TARGET AUDIENCE: Sunday school dropouts.
Here's an interesting travel concept: walking the ancient pilgrimage route from France to the tomb of James the Apostle in Santiago de Compostela, Spain -- by someone who isn't particularly religious. Hitt does it because it seems like a nice hike (albeit 500 miles long) and an opportunity to wipe clean one's spiritual slate. But he has to deal with wild dogs, lightning storms and, particularly vexing, fellow pilgrims.

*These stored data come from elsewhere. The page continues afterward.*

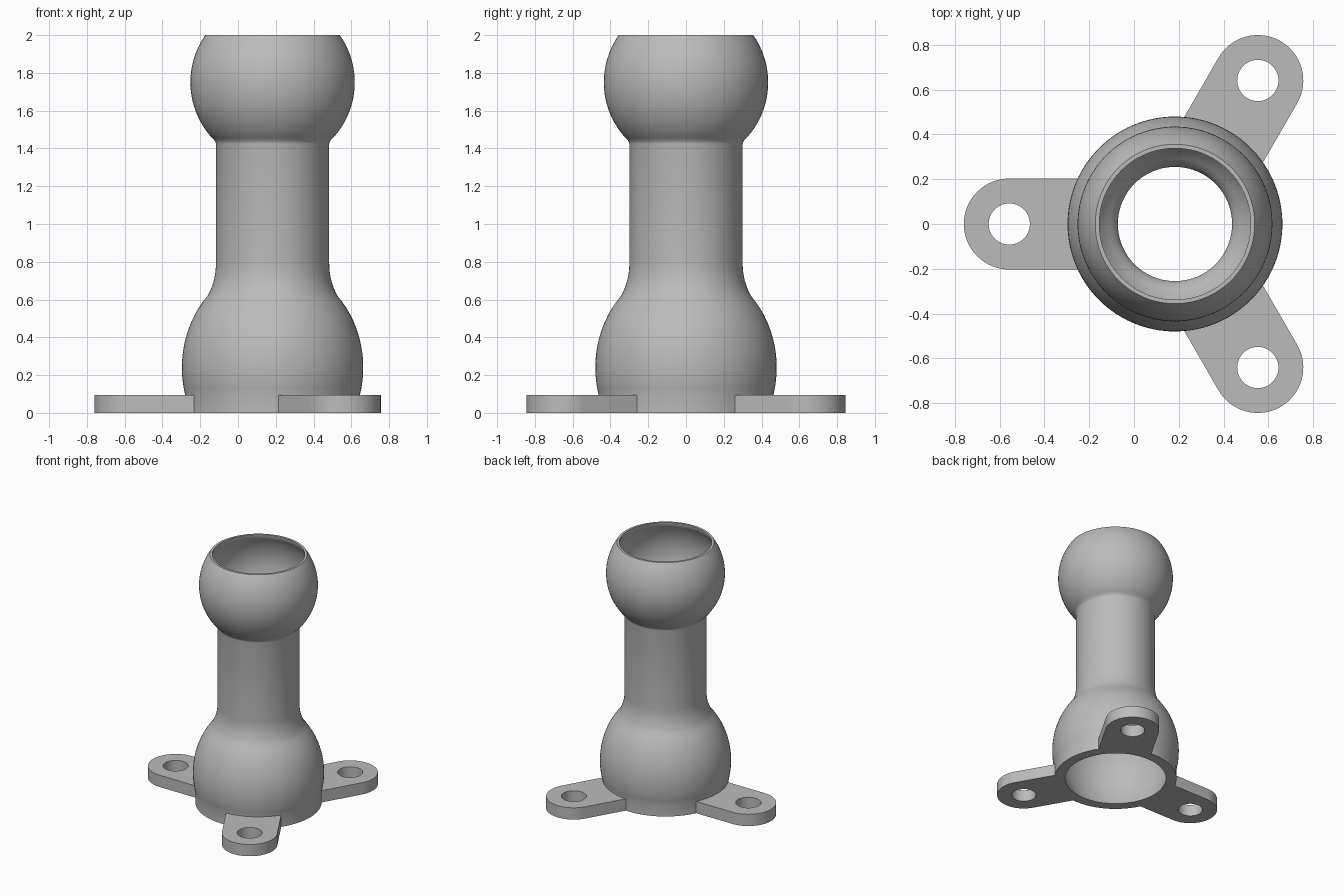
import bpy, bmesh
from math import sin, cos, asin, sqrt, pi, radians

cube = bpy.data.objects.get("Cube")
if cube:
    bpy.data.objects.remove(cube)

AXIS_X = 0.183      # centre line of the hollow column
LUG_H = 0.095
BALL_Z, BELL_Z = 1.75, 0.24

grey = bpy.data.materials.new("plain grey")
grey.use_nodes = True
colour = (0.5, 0.5, 0.5, 1)
grey.diffuse_color = colour
grey.node_tree.nodes["Principled BSDF"].inputs["Base Color"].default_value = colour


def finish(obj, angle=30):
    obj.data.materials.clear()
    obj.data.materials.append(grey)
    bpy.ops.object.select_all(action='DESELECT')
    obj.select_set(True)
    bpy.context.view_layer.objects.active = obj
    bpy.ops.object.shade_smooth_by_angle(angle=radians(angle))


def oval(z0, z1, centre, width, height, n):
    """Points (radius, z) along an oval bulge between two heights."""
    zs = [z0 + (z1 - z0) * i / n for i in range(n + 1)]
    return [(width * sqrt(1 - ((z - centre) / height) ** 2), z) for z in zs]


def bend(a, b, c, n=8):
    """Rounded transition from a to c, pulled towards b."""
    ts = [i / n for i in range(1, n)]
    return [tuple((1 - t) ** 2 * p + 2 * t * (1 - t) * q + t * t * r
                  for p, q, r in zip(a, b, c)) for t in ts]


def lathe(name, profile, sides=96):
    bm = bmesh.new()
    rings = [[bm.verts.new((AXIS_X + r * cos(2 * pi * k / sides), r * sin(2 * pi * k / sides), z))
              for k in range(sides)] for r, z in profile]
    for a, b in zip(rings, rings[1:] + rings[:1]):
        for k in range(sides):
            m = (k + 1) % sides
            bm.faces.new((a[k], a[m], b[m], b[k]))
    bmesh.ops.recalc_face_normals(bm, faces=bm.faces)
    mesh = bpy.data.meshes.new(name)
    bm.to_mesh(mesh)
    bm.free()
    obj = bpy.data.objects.new(name, mesh)
    bpy.context.collection.objects.link(obj)
    finish(obj)


# Hollow column: bell base, straight neck and open ball
bell = oval(LUG_H, 0.62, BELL_Z, 0.48, 0.544, 16)
ball = oval(1.465, 2.0, BALL_Z, 0.435, 0.435, 24)
outer = [(bell[0][0], 0)] + bell
outer += bend(bell[-1], (0.30, 0.70), (0.30, 0.79)) + [(0.30, 0.79), (0.30, 1.425)]
outer += bend((0.30, 1.425), (0.30, 1.44), ball[0], 4) + ball

in_bell = oval(0, 0.60, BELL_Z, 0.435, 0.50, 16)
in_ball = oval(1.44, 1.98, BALL_Z, 0.41, 0.41, 24)
inner = in_bell + bend(in_bell[-1], (0.255, 0.68), (0.255, 0.79)) + [(0.255, 0.79), (0.255, 1.405)]
inner += in_ball + [(0.338, 2.0)]
lathe("hollow_column", outer + inner[::-1])


# Three mounting lugs with bolt holes
def make_lug(name, angle, reach=0.74, half=0.203, hole=0.092, inside=0.44):
    a = asin(half / inside)
    root = [(inside * cos(a * (1 - i / 4)), inside * sin(a * (1 - i / 4))) for i in range(9)]
    tip = [(reach + half * cos(t), half * sin(t)) for t in [-pi / 2 + pi * i / 32 for i in range(33)]]
    ring = [(reach + hole * cos(2 * pi * i / 48), hole * sin(2 * pi * i / 48)) for i in range(48)]
    curve = bpy.data.curves.new(name + "_outline", 'CURVE')
    curve.dimensions = '2D'
    curve.fill_mode = 'BOTH'
    curve.extrude = LUG_H / 2
    for points in (root + tip, ring):
        spline = curve.splines.new('POLY')
        spline.points.add(len(points) - 1)
        for p, (x, y) in zip(spline.points, points):
            p.co = (x, y, 0, 1)
        spline.use_cyclic_u = True
    helper = bpy.data.objects.new(name + "_outline", curve)
    bpy.context.collection.objects.link(helper)
    bpy.context.view_layer.update()
    mesh = bpy.data.meshes.new_from_object(helper.evaluated_get(bpy.context.evaluated_depsgraph_get()))
    bpy.data.objects.remove(helper)
    bm = bmesh.new()
    bm.from_mesh(mesh)
    bmesh.ops.remove_doubles(bm, verts=bm.verts, dist=0.0005)
    bmesh.ops.recalc_face_normals(bm, faces=bm.faces)
    bm.to_mesh(mesh)
    bm.free()
    obj = bpy.data.objects.new(name, mesh)
    bpy.context.collection.objects.link(obj)
    obj.location = (AXIS_X, 0, LUG_H / 2)
    obj.rotation_euler.z = radians(angle)
    finish(obj)


for name, angle in (("right_lug", 180), ("back_left_lug", 60), ("front_left_lug", -60)):
    make_lug(name, angle)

In a wry, unassuming style, Hitt describes his quotidian challenges, such as personal hygiene (a farmer tells pilgrims they "reek like a shut barn"), bad directions (he spends all day on the trail only to discover he has hiked back to the town he left that morning), loathsome lodgings and blisters. Townsfolk greet him variously, with hospitality, hostility or admiration. Or mooning.
Hitt has surprisingly little introspection for someone in such a contemplative undertaking. He slips in a little geography, legends of the Knights Templar and deaths of the martyrs. All in great fun. Is it irreverent? Inspirational? Actually, both -- and capably so.
-- Jerry V. Haines